The MPDG exists solely in the fevered imaginations of sensitive directors to teach broodingly soulful young men to embrace life and its infinite mysteries and adventures - Wikipedia
To every boy who has fallen for a Manic Pixie Dream Girl,
We know by now that pop-culture - not policy - is the invisible force that sets every agenda. The batteries in our cultural carbon monoxide monitors have burnt out and we’ve slept through the alarms. Without our consent film, TV, music and advertising have stepped in as our shoddy supply teachers to tell us what men and women should be. We all know this, but how often do we punch out against the lessons they taught us?
The Manic Pixie Dream Girl trope turns women into whimsical devices to aid the lagging character development of anaemic male protagonists. It leaves us with the sinking impression that boys want titillation - origami mysteries that prove delightfully difficult to unfold - not flesh-and-blood women. When you fall for a woman’s mystery - for the MPDG - it leaves us wondering whether there’s space for us outside the 3 minute montage...whether there’s space for the whole of us.
We are constantly told not to spill our mess or blot the page with our colours - but girls are suffocating under the effort of editing and delighting. We’re busy dragging around the burden of being ourselves just like everyone else, with little energy spare to deftly drip-feed the most magical parts of our personalities or create psychological treasure hunts for cute indie boys. We cannot hide those cupboards filled with difficulties, crammed with unsightly, squirming fears and jealousies. Without light, without air, they rot and fetter and weigh more heavily than ever.
Boys, it wasn’t your fault - we’ve all had terrible teachers. But we need to work together to release women from the toxic compliments - ‘elusive’, ‘mysterious’, ‘unknowable’ - that have got us in a stranglehold. Release us from the curse of the Manic Pixie Dream Girl. Because we are fuller and heavier than that. The MPDG - like so many tropes - dismembers women, and encourages us to perform acts of self-mutilation in order to hide the more ugly, uncontrollable parts of their personality. To silence the parts that desperately need tender words whispered to them.
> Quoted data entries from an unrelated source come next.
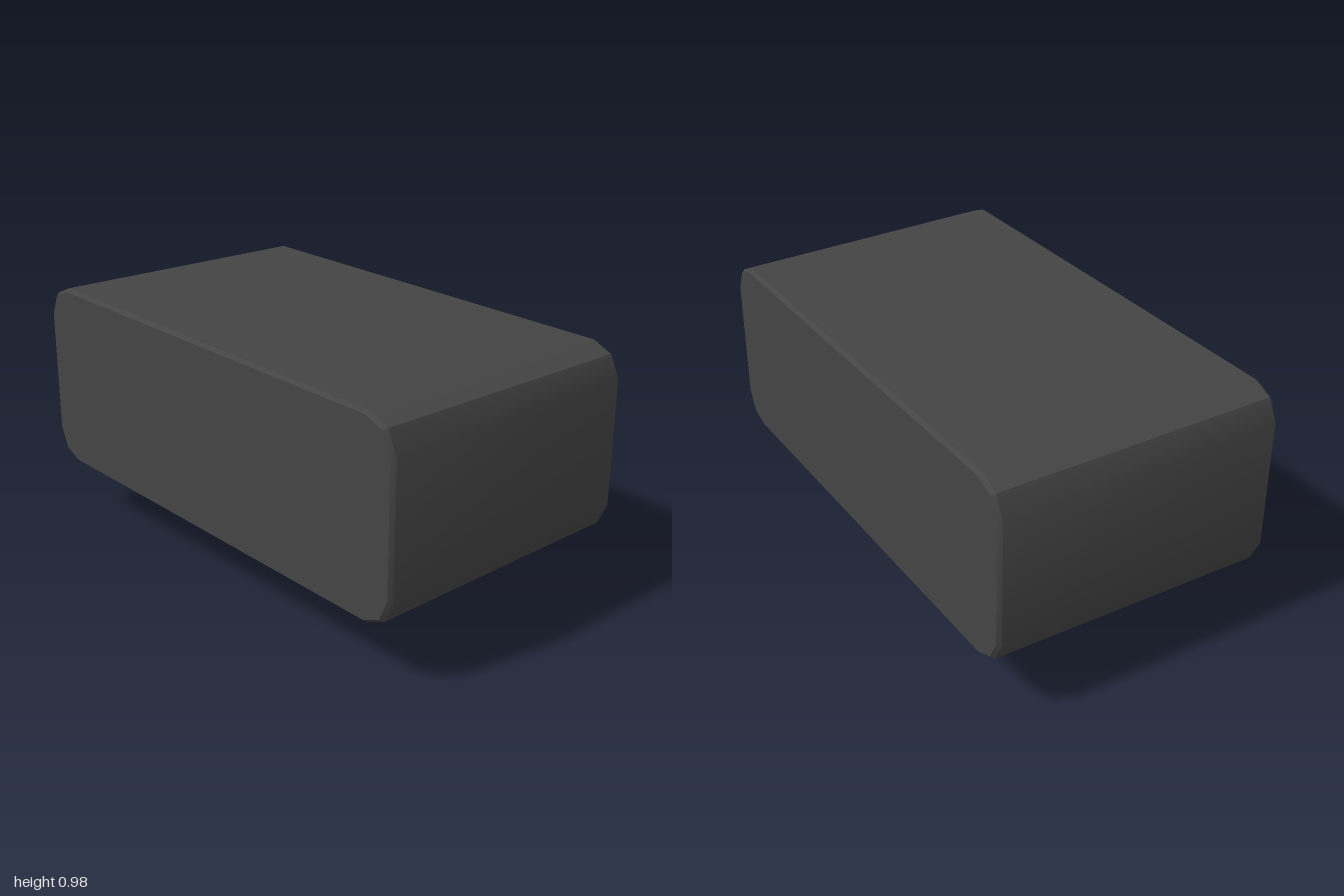
import * as THREE from 'three';
import { toCreasedNormals } from 'three/addons/utils/BufferGeometryUtils.js';

const shellMaterial = new THREE.MeshStandardMaterial({ color: 0x444444 });
const lensMaterial = new THREE.MeshStandardMaterial({ color: 0x384045 });

// Box housing: cut-corner profile, bevelled ends, slightly narrower at the back
function createHousing() {
  const bevel = 0.012, thickness = 0.015, length = 1.12, centreY = 0.618;
  const corner = [[1, 0.25], [0.96, 0.337], [0.88, 0.372]];
  const mirrored = (sx, sy) => corner.map(([x, y]) => new THREE.Vector2(sx * x, sy * y));
  const outline = [
    ...mirrored(1, 1), ...mirrored(-1, 1).reverse(),
    ...mirrored(-1, -1), ...mirrored(1, -1).reverse(),
  ];
  const geometry = new THREE.ExtrudeGeometry(new THREE.Shape(outline), {
    depth: length - 2 * thickness, bevelEnabled: true, bevelSegments: 1,
    bevelSize: bevel, bevelThickness: thickness, bevelOffset: -bevel,
  });
  geometry.translate(0, 0, thickness - length / 2);

  // Taper towards the back
  const p = geometry.attributes.position;
  for (let i = 0; i < p.count; i++) {
    const back = 0.5 - p.getZ(i) / length;
    p.setXY(i, p.getX(i) * (1 - 0.012 * back), p.getY(i) * (1 - 0.026 * back) + centreY);
  }
  const housing = new THREE.Mesh(toCreasedNormals(geometry, 0.5), shellMaterial);
  housing.name = 'housing';
  return housing;
}

// Shallow oval dome sunk into the underside
function createDome() {
  const geometry = new THREE.SphereGeometry(1, 16, 8);
  geometry.scale(0.62, 0.172, 0.39);
  geometry.translate(0, 0.245, 0);
  const dome = new THREE.Mesh(geometry, lensMaterial);
  dome.name = 'dome';
  return dome;
}

// V-shaped guard of two six-sided rods meeting below the dome
function createGuard(x) {
  const guard = new THREE.Group();
  guard.name = 'guard';
  const bottom = new THREE.Vector3(0, 0.024, 0);
  for (const side of [1, -1]) {
    const end = new THREE.Vector3(0, 0.24, side * 0.472);
    const direction = end.clone().sub(bottom);
    const geometry = new THREE.CylinderGeometry(0.024, 0.024, direction.length(), 6);
    geometry.rotateY(Math.PI / 2); // ridges point sideways
    const rod = new THREE.Mesh(toCreasedNormals(geometry, 0.5), shellMaterial);
    rod.name = side > 0 ? 'frontRod' : 'backRod';
    rod.position.copy(bottom).add(end).multiplyScalar(0.5);
    rod.rotation.x = Math.atan2(direction.z, direction.y);
    guard.add(rod);
  }
  guard.position.x = x;
  return guard;
}

export function createModel() {
  const model = new THREE.Group();
  model.name = 'domedLampBox';
  model.add(createHousing(), createDome());
  for (const x of [-0.375, 0, 0.375]) model.add(createGuard(x));
  return model;
}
To be human is to possess a strong desire to be fully known - to be truly seen and accepted - to bring our whole selves to someone. I am all seasons, all times, all days. I am caves of complexity with no map and no exit sign. Don’t fall for the mystery in the girl because you’re falling for the tape over her mouth. Instead, invite her to open her book on any page and begin to read to you. Ask her to teach you her language so that you can read the inscriptions on her skin. Learn her shape and hold it for her when she needs to melt from time to time. Don’t ask her to be a mystery - search hungrily for the whole. Ask her to open up and drench you in everything she is; or we’ll all forget that it was ever designed to be seen.
Written and illustrated by Jess Bird